_Aim of the task_
Return only the lines of the listing below that run from the line with "a = 2 * math.pi" through the line with "# Bottom rail, widening", both ends included, exactly as written.
Top of Material for this exercise
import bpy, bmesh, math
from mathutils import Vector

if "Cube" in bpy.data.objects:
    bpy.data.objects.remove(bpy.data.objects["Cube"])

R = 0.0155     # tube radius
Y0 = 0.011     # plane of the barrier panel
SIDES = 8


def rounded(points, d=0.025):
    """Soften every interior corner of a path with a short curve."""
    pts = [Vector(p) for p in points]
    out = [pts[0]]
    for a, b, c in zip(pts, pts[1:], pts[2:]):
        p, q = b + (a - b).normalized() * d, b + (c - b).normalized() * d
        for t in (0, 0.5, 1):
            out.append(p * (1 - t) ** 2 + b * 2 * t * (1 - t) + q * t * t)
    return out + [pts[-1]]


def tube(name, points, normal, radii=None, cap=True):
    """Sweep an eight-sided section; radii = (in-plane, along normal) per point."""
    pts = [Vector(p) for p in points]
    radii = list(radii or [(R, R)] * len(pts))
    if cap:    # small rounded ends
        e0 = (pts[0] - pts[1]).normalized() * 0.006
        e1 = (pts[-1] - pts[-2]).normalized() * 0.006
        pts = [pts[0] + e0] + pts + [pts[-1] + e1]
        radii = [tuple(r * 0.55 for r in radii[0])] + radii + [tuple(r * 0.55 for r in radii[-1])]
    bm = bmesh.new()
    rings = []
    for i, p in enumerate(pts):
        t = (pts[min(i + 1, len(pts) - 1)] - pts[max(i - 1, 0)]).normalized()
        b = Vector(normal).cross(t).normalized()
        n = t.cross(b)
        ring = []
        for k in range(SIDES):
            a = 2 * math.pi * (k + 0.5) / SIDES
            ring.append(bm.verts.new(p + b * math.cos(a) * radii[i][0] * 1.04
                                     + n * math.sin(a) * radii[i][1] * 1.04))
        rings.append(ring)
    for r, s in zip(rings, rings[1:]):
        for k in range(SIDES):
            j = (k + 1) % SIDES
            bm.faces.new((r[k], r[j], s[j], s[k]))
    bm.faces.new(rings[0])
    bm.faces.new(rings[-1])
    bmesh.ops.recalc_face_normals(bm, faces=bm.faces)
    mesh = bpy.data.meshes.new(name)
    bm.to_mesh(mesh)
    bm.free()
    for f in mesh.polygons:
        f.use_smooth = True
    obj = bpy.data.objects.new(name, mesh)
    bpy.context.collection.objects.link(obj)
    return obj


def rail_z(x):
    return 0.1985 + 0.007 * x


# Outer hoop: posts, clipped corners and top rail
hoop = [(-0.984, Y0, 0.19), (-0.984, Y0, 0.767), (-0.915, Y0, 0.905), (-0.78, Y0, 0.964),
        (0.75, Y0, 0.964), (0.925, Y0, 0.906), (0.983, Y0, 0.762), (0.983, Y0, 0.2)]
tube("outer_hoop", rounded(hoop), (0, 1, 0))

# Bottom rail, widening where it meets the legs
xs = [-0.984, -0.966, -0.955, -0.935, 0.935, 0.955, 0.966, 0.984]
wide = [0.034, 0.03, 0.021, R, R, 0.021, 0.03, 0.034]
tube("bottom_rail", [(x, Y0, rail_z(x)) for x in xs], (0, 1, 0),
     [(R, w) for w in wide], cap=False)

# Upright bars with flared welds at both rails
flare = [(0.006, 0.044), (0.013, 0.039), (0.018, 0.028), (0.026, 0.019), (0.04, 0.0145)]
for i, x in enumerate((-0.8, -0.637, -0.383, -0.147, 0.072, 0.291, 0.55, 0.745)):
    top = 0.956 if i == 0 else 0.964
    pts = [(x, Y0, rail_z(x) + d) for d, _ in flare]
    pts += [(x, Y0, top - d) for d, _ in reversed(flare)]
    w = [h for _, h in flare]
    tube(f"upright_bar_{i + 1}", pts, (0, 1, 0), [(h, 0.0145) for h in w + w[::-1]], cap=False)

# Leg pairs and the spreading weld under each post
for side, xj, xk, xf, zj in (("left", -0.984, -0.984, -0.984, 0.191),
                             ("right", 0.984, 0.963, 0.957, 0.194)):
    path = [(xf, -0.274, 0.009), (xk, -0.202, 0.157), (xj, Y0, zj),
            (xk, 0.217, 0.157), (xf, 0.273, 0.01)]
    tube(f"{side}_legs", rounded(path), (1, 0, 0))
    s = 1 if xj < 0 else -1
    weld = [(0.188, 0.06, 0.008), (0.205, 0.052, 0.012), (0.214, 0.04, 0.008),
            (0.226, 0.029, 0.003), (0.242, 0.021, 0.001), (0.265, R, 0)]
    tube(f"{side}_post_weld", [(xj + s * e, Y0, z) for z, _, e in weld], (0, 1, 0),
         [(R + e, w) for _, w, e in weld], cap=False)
Bottom of Material for this exercise
_Task result_
            a = 2 * math.pi * (k + 0.5) / SIDES
            ring.append(bm.verts.new(p + b * math.cos(a) * radii[i][0] * 1.04
                                     + n * math.sin(a) * radii[i][1] * 1.04))
        rings.append(ring)
    for r, s in zip(rings, rings[1:]):
        for k in range(SIDES):
            j = (k + 1) % SIDES
            bm.faces.new((r[k], r[j], s[j], s[k]))
    bm.faces.new(rings[0])
    bm.faces.new(rings[-1])
    bmesh.ops.recalc_face_normals(bm, faces=bm.faces)
    mesh = bpy.data.meshes.new(name)
    bm.to_mesh(mesh)
    bm.free()
    for f in mesh.polygons:
        f.use_smooth = True
    obj = bpy.data.objects.new(name, mesh)
    bpy.context.collection.objects.link(obj)
    return obj


def rail_z(x):
    return 0.1985 + 0.007 * x


# Outer hoop: posts, clipped corners and top rail
hoop = [(-0.984, Y0, 0.19), (-0.984, Y0, 0.767), (-0.915, Y0, 0.905), (-0.78, Y0, 0.964),
        (0.75, Y0, 0.964), (0.925, Y0, 0.906), (0.983, Y0, 0.762), (0.983, Y0, 0.2)]
tube("outer_hoop", rounded(hoop), (0, 1, 0))

# Bottom rail, widening where it meets the legs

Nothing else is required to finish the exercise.